Excerpts from a dataset:
========================

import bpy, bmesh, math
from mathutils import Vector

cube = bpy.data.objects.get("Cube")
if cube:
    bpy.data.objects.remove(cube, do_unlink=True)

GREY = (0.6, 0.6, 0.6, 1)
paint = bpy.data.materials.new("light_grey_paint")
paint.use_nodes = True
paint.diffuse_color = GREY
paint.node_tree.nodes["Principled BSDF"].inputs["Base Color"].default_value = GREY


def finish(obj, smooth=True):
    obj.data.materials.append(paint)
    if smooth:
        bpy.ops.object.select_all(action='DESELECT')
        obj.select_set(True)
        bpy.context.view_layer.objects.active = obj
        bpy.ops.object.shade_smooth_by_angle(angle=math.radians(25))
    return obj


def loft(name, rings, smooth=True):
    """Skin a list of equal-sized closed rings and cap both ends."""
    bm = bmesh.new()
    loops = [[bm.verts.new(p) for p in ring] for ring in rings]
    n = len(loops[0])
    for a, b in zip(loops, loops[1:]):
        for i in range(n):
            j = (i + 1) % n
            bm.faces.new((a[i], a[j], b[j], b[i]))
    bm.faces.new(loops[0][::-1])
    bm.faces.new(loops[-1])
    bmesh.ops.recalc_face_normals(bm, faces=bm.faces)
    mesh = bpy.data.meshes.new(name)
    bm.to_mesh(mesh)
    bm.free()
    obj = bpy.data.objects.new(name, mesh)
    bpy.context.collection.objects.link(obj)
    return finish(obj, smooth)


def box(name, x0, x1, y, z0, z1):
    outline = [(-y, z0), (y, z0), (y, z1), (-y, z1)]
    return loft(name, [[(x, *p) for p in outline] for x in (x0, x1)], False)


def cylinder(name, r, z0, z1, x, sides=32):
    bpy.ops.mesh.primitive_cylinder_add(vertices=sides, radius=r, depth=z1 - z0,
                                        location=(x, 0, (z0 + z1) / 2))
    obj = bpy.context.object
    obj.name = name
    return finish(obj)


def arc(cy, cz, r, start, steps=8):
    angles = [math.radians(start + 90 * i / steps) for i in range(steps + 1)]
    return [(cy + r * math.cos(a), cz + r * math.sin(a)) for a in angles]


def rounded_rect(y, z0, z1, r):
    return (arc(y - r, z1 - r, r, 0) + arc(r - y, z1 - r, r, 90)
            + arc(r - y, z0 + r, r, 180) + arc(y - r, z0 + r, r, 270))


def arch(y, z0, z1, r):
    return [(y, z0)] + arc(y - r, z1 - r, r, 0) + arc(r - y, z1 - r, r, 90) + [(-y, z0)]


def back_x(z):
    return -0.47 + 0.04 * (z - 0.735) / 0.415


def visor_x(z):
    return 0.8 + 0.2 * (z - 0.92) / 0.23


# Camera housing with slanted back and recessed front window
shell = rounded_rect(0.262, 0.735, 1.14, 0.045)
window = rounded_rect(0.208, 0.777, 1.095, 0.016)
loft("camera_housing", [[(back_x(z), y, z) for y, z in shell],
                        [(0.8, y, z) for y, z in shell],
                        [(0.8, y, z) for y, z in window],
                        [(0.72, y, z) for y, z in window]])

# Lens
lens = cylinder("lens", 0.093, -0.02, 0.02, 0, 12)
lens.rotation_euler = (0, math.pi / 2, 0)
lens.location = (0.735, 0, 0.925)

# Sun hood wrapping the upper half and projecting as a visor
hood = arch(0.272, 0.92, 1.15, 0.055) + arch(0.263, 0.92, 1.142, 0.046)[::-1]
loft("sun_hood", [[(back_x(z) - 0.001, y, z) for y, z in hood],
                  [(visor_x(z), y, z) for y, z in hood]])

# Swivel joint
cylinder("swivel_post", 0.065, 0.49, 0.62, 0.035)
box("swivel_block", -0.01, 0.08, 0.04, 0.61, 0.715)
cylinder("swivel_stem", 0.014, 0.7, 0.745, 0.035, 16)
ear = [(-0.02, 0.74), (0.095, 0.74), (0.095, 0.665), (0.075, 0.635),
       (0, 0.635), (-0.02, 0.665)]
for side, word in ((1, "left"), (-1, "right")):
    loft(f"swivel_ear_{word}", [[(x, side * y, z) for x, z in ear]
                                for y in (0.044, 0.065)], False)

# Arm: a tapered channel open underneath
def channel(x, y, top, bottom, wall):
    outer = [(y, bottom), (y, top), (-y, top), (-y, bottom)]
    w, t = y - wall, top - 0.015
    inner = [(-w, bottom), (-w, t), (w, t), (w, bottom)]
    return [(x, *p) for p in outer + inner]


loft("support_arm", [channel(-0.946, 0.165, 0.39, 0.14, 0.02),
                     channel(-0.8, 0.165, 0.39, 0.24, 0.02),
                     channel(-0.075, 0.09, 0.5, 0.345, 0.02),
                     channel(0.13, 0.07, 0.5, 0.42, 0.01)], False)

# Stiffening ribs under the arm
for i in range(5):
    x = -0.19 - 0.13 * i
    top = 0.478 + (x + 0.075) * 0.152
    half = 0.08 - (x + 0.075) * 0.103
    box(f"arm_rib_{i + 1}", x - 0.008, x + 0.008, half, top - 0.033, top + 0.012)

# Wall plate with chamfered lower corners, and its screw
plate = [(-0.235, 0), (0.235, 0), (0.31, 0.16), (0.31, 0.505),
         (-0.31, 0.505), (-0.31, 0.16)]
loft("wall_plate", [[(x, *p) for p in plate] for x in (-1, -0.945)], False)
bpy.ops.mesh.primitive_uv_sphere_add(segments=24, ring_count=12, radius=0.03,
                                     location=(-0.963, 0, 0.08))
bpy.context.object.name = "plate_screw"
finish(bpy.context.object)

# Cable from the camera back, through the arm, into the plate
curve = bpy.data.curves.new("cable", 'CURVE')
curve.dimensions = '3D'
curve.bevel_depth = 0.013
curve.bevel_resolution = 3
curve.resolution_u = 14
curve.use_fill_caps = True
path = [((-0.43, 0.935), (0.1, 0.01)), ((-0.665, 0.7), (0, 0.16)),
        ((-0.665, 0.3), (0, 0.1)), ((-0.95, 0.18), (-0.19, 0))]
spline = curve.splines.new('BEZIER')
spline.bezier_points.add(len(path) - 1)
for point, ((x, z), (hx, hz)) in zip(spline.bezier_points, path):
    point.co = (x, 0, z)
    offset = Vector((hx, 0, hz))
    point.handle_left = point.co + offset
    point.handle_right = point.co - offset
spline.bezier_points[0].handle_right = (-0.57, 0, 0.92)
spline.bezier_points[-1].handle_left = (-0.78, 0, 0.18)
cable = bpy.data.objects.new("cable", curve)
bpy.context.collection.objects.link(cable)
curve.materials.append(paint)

========================

THE TASK:
The data must be retyped in full, exactly as it reads.

SOLUTION:
import bpy, bmesh, math
from mathutils import Vector

cube = bpy.data.objects.get("Cube")
if cube:
    bpy.data.objects.remove(cube, do_unlink=True)

GREY = (0.6, 0.6, 0.6, 1)
paint = bpy.data.materials.new("light_grey_paint")
paint.use_nodes = True
paint.diffuse_color = GREY
paint.node_tree.nodes["Principled BSDF"].inputs["Base Color"].default_value = GREY


def finish(obj, smooth=True):
    obj.data.materials.append(paint)
    if smooth:
        bpy.ops.object.select_all(action='DESELECT')
        obj.select_set(True)
        bpy.context.view_layer.objects.active = obj
        bpy.ops.object.shade_smooth_by_angle(angle=math.radians(25))
    return obj


def loft(name, rings, smooth=True):
    """Skin a list of equal-sized closed rings and cap both ends."""
    bm = bmesh.new()
    loops = [[bm.verts.new(p) for p in ring] for ring in rings]
    n = len(loops[0])
    for a, b in zip(loops, loops[1:]):
        for i in range(n):
            j = (i + 1) % n
            bm.faces.new((a[i], a[j], b[j], b[i]))
    bm.faces.new(loops[0][::-1])
    bm.faces.new(loops[-1])
    bmesh.ops.recalc_face_normals(bm, faces=bm.faces)
    mesh = bpy.data.meshes.new(name)
    bm.to_mesh(mesh)
    bm.free()
    obj = bpy.data.objects.new(name, mesh)
    bpy.context.collection.objects.link(obj)
    return finish(obj, smooth)


def box(name, x0, x1, y, z0, z1):
    outline = [(-y, z0), (y, z0), (y, z1), (-y, z1)]
    return loft(name, [[(x, *p) for p in outline] for x in (x0, x1)], False)


def cylinder(name, r, z0, z1, x, sides=32):
    bpy.ops.mesh.primitive_cylinder_add(vertices=sides, radius=r, depth=z1 - z0,
                                        location=(x, 0, (z0 + z1) / 2))
    obj = bpy.context.object
    obj.name = name
    return finish(obj)


def arc(cy, cz, r, start, steps=8):
    angles = [math.radians(start + 90 * i / steps) for i in range(steps + 1)]
    return [(cy + r * math.cos(a), cz + r * math.sin(a)) for a in angles]


def rounded_rect(y, z0, z1, r):
    return (arc(y - r, z1 - r, r, 0) + arc(r - y, z1 - r, r, 90)
            + arc(r - y, z0 + r, r, 180) + arc(y - r, z0 + r, r, 270))


def arch(y, z0, z1, r):
    return [(y, z0)] + arc(y - r, z1 - r, r, 0) + arc(r - y, z1 - r, r, 90) + [(-y, z0)]


def back_x(z):
    return -0.47 + 0.04 * (z - 0.735) / 0.415


def visor_x(z):
    return 0.8 + 0.2 * (z - 0.92) / 0.23


# Camera housing with slanted back and recessed front window
shell = rounded_rect(0.262, 0.735, 1.14, 0.045)
window = rounded_rect(0.208, 0.777, 1.095, 0.016)
loft("camera_housing", [[(back_x(z), y, z) for y, z in shell],
                        [(0.8, y, z) for y, z in shell],
                        [(0.8, y, z) for y, z in window],
                        [(0.72, y, z) for y, z in window]])

# Lens
lens = cylinder("lens", 0.093, -0.02, 0.02, 0, 12)
lens.rotation_euler = (0, math.pi / 2, 0)
lens.location = (0.735, 0, 0.925)

# Sun hood wrapping the upper half and projecting as a visor
hood = arch(0.272, 0.92, 1.15, 0.055) + arch(0.263, 0.92, 1.142, 0.046)[::-1]
loft("sun_hood", [[(back_x(z) - 0.001, y, z) for y, z in hood],
                  [(visor_x(z), y, z) for y, z in hood]])

# Swivel joint
cylinder("swivel_post", 0.065, 0.49, 0.62, 0.035)
box("swivel_block", -0.01, 0.08, 0.04, 0.61, 0.715)
cylinder("swivel_stem", 0.014, 0.7, 0.745, 0.035, 16)
ear = [(-0.02, 0.74), (0.095, 0.74), (0.095, 0.665), (0.075, 0.635),
       (0, 0.635), (-0.02, 0.665)]
for side, word in ((1, "left"), (-1, "right")):
    loft(f"swivel_ear_{word}", [[(x, side * y, z) for x, z in ear]
                                for y in (0.044, 0.065)], False)

# Arm: a tapered channel open underneath
def channel(x, y, top, bottom, wall):
    outer = [(y, bottom), (y, top), (-y, top), (-y, bottom)]
    w, t = y - wall, top - 0.015
    inner = [(-w, bottom), (-w, t), (w, t), (w, bottom)]
    return [(x, *p) for p in outer + inner]


loft("support_arm", [channel(-0.946, 0.165, 0.39, 0.14, 0.02),
                     channel(-0.8, 0.165, 0.39, 0.24, 0.02),
                     channel(-0.075, 0.09, 0.5, 0.345, 0.02),
                     channel(0.13, 0.07, 0.5, 0.42, 0.01)], False)

# Stiffening ribs under the arm
for i in range(5):
    x = -0.19 - 0.13 * i
    top = 0.478 + (x + 0.075) * 0.152
    half = 0.08 - (x + 0.075) * 0.103
    box(f"arm_rib_{i + 1}", x - 0.008, x + 0.008, half, top - 0.033, top + 0.012)

# Wall plate with chamfered lower corners, and its screw
plate = [(-0.235, 0), (0.235, 0), (0.31, 0.16), (0.31, 0.505),
         (-0.31, 0.505), (-0.31, 0.16)]
loft("wall_plate", [[(x, *p) for p in plate] for x in (-1, -0.945)], False)
bpy.ops.mesh.primitive_uv_sphere_add(segments=24, ring_count=12, radius=0.03,
                                     location=(-0.963, 0, 0.08))
bpy.context.object.name = "plate_screw"
finish(bpy.context.object)

# Cable from the camera back, through the arm, into the plate
curve = bpy.data.curves.new("cable", 'CURVE')
curve.dimensions = '3D'
curve.bevel_depth = 0.013
curve.bevel_resolution = 3
curve.resolution_u = 14
curve.use_fill_caps = True
path = [((-0.43, 0.935), (0.1, 0.01)), ((-0.665, 0.7), (0, 0.16)),
        ((-0.665, 0.3), (0, 0.1)), ((-0.95, 0.18), (-0.19, 0))]
spline = curve.splines.new('BEZIER')
spline.bezier_points.add(len(path) - 1)
for point, ((x, z), (hx, hz)) in zip(spline.bezier_points, path):
    point.co = (x, 0, z)
    offset = Vector((hx, 0, hz))
    point.handle_left = point.co + offset
    point.handle_right = point.co - offset
spline.bezier_points[0].handle_right = (-0.57, 0, 0.92)
spline.bezier_points[-1].handle_left = (-0.78, 0, 0.18)
cable = bpy.data.objects.new("cable", curve)
bpy.context.collection.objects.link(cable)
curve.materials.append(paint)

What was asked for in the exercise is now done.